Innovative mobility training tools provide LTC facilities with the capacity to effectively improve residents’ ability to sit, stand, transfer, and walk. A key by-product of improved standing and mobility is the ability to manage toileting more independently. One such device (figure 1) is designed to help residents who cannot stand regain the ability to stand independently. Actively assisting the standing motion with support at the knee, trunk, and arms to promote early mobility, the Sit-to-Stand Trainer uses a counterweight mechanism to provide a safe and effective way to strengthen weight-bearing muscles and increase standing stability and endurance. Unlike other tools that lift people to or maintain them in a standing position, this equipment enables a resident to successfully initiate the motion of standing up, even with weakened or seemingly unsuccessful efforts. Through regular training (typically a few minutes 3 to 4 times per week) and gradually reducing the counterweight, a resident can relearn the standing up skill and redevelop the strength and confidence necessary to do so more independently.

For residents who are able to stand but lack the strength, balance, and confidence to walk, a body-weight bungee support tool enables motor retraining (figure 2). It provides safe ways to practice balance, walking, and natural protective side-steps, by counteracting loss of stability with graduated support from beneath. This allows residents to safely begin to walk and work on balance skills without being held up by an overhead harness that doesn’t allow natural responses, and hence useful practice, in loss-of-balance situations.

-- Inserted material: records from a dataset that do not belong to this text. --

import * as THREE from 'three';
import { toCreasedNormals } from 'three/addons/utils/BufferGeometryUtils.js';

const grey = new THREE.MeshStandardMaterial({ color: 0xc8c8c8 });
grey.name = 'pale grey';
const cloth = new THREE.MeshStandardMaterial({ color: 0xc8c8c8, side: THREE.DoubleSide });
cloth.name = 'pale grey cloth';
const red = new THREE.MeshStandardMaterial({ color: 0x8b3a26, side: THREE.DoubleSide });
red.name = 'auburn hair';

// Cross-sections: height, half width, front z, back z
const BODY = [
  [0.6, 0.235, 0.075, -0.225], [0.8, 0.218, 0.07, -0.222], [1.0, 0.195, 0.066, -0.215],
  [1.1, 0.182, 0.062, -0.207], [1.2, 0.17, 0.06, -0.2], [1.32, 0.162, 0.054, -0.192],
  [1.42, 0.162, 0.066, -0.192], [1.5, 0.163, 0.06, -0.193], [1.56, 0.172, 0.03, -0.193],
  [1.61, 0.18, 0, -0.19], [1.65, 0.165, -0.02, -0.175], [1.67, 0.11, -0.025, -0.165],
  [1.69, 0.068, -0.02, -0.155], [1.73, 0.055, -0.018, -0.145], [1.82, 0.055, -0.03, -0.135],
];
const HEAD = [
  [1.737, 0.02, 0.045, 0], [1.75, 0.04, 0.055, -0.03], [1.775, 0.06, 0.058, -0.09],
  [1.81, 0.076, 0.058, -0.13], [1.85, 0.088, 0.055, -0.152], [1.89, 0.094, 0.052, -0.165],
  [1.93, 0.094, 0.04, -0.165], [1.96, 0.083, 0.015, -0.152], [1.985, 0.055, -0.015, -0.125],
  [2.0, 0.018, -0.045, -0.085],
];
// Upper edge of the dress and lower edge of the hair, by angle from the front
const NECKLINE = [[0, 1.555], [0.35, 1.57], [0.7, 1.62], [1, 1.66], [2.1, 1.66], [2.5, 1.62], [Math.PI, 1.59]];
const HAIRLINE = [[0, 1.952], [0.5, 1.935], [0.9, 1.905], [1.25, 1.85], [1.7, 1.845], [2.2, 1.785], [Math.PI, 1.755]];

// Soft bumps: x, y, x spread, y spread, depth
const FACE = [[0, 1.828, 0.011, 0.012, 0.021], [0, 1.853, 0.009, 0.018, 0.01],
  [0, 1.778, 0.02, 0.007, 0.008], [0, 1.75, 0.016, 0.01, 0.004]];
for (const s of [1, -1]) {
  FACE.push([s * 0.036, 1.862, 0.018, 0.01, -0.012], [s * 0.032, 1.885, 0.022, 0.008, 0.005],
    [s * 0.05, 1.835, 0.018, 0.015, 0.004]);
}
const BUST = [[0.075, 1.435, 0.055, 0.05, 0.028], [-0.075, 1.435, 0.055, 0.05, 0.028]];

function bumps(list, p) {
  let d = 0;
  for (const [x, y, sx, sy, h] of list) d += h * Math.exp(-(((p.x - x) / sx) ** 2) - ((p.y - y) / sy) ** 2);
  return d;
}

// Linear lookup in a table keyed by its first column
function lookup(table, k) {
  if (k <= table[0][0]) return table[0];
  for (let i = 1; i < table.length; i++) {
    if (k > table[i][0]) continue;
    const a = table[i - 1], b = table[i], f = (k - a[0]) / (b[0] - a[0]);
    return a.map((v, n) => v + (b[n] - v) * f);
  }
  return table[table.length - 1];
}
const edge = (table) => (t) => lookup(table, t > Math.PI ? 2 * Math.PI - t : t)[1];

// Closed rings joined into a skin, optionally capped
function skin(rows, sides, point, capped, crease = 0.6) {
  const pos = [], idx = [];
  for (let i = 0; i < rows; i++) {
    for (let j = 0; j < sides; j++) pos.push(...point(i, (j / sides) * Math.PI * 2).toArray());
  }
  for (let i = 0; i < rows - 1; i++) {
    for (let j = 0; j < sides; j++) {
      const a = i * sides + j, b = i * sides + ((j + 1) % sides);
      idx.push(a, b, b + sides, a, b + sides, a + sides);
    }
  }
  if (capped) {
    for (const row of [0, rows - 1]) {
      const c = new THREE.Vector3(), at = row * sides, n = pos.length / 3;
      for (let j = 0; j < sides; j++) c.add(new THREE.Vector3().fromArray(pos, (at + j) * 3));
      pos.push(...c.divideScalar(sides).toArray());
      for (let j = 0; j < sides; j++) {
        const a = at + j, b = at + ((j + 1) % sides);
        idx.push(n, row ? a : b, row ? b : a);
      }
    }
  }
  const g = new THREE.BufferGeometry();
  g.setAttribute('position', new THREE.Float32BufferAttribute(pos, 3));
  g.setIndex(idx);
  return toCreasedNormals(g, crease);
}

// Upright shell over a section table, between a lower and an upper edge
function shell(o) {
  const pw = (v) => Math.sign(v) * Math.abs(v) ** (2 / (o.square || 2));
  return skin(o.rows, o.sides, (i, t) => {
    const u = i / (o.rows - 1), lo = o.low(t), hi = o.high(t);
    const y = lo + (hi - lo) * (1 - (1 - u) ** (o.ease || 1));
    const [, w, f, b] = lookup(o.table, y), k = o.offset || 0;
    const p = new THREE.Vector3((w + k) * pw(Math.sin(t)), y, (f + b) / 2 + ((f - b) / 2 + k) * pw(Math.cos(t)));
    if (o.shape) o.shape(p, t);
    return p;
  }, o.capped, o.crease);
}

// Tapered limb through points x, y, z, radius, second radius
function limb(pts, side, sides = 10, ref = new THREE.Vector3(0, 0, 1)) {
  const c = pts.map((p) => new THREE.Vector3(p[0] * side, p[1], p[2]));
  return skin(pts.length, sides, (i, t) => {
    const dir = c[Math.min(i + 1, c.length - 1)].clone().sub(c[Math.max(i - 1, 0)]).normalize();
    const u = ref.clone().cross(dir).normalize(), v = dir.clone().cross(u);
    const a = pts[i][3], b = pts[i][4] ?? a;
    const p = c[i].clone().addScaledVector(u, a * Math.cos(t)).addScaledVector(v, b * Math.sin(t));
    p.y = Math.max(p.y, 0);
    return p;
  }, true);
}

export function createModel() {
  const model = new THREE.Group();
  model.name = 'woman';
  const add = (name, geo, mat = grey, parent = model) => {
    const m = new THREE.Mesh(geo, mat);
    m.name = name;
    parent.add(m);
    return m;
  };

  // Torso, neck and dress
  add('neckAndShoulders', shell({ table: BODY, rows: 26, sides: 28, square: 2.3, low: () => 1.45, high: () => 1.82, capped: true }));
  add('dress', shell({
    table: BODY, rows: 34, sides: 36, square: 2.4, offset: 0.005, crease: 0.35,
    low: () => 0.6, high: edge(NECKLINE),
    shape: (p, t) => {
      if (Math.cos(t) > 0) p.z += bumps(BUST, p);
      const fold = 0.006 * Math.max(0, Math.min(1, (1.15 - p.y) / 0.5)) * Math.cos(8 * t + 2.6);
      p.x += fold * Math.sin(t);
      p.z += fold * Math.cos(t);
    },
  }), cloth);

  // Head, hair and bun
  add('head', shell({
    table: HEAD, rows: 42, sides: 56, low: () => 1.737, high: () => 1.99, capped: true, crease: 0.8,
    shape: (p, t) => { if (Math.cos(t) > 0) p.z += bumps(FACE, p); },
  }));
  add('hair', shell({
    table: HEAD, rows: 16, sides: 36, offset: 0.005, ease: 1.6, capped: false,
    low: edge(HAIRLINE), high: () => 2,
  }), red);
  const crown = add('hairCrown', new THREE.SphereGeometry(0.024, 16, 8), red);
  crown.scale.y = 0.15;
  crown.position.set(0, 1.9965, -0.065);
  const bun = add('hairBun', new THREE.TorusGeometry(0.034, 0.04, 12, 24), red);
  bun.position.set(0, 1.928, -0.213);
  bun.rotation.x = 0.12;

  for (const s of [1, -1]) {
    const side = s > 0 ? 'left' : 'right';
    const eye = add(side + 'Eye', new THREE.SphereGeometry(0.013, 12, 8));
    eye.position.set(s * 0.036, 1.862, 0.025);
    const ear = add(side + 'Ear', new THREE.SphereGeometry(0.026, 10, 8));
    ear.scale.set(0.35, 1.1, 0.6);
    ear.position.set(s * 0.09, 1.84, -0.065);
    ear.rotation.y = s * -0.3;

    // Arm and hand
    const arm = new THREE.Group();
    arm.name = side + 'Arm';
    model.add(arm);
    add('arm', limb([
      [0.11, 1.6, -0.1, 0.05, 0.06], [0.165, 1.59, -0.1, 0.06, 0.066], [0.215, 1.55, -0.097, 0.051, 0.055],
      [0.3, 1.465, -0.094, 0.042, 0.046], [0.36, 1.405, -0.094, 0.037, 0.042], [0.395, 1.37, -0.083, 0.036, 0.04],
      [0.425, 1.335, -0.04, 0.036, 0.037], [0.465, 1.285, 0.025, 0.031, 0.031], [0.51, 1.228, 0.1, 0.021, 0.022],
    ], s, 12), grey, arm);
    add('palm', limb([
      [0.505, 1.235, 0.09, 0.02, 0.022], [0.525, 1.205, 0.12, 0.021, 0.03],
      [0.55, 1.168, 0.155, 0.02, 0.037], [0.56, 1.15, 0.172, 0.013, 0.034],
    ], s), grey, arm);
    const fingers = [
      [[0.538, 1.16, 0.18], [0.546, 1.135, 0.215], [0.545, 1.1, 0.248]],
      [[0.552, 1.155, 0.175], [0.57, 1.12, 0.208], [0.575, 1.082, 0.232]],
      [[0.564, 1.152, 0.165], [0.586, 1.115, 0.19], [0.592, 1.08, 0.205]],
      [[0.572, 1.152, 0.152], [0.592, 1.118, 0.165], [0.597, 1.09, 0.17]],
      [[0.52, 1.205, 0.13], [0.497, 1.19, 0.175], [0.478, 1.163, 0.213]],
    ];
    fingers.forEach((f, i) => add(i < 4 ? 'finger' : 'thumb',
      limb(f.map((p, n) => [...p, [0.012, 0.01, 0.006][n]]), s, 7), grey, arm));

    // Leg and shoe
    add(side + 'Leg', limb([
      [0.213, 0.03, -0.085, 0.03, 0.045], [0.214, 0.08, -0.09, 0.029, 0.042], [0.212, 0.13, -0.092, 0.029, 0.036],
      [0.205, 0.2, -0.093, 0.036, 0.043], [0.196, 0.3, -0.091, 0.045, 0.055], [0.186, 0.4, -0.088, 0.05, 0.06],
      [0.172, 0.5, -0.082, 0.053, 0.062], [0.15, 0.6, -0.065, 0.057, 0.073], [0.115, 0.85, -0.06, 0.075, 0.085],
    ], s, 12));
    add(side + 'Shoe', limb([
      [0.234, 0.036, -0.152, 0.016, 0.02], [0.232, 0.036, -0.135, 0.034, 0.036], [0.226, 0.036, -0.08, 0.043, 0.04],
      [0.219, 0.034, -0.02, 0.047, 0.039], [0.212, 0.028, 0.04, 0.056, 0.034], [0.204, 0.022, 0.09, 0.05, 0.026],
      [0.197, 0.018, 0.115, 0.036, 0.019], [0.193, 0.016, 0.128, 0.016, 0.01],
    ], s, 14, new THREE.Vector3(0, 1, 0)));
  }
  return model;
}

Regaining and maintaining mobility and balance skills at a level that allows safe, independent toileting requires practice. Many LTC facilities are incorporating Nintendo Wii biofeedback systems like the Wii Fit into their rehab and activity programs to make mobility exercises more enjoyable. Another versatile and powerful biofeedback device is the NeuroGym Trainer that helps the resident to regain balance, coordination, and motor control. By using input from various sensors to control the action of computer games, residents receive real-time, speed-sensitive feedback about their balance and movement skills. They can, for example, play a video game of pong or guide a car along a track by shifting their weight from side to side while standing on pressure-sensing foot plates.

Electromyographic (EMG) biofeedback is currently one of the most successful treatment techniques for urinary incontinence. The Trainer can also use this type of muscle input via a vaginal sensor to retrain weak or ineffective pelvic floor muscles with speed-sensitive video game biofeedback.

Incontinence need not be accepted as an inevitable, ever-increasing expense in LTC facilities. By educating staff and scheduling for more routine toileting, as well as implementing more robust mobility training programs, elderly residents can achieve higher levels of continence.

Anne Earthy, BN, MA, GNC(C), is a CNS in Gerontology, presently Clinical Lead for Vancouver Community: Residential, Vancouver Coastal Health Authority, British Columbia, Canada. Avinoam Nativ, PhD, PT, is President of NeuroGym Rehabilitation and Founder of Technologies, Inc., Ottawa, Ontario, Canada. NeuroGym Technologies, Inc. manufactures a unique line of mobility training equipment that can significantly improve functional independence.

For more information, call (877) 523-4148, e-mail sales@neurogymtech.com, or visit www.neurogymtech.com. To send your comments to the authors and editors, e-mail earthy0309@iadvanceseniorcare.com.

Long-Term Living 2009 March;58(3):24-25

Topics: Articles , Clinical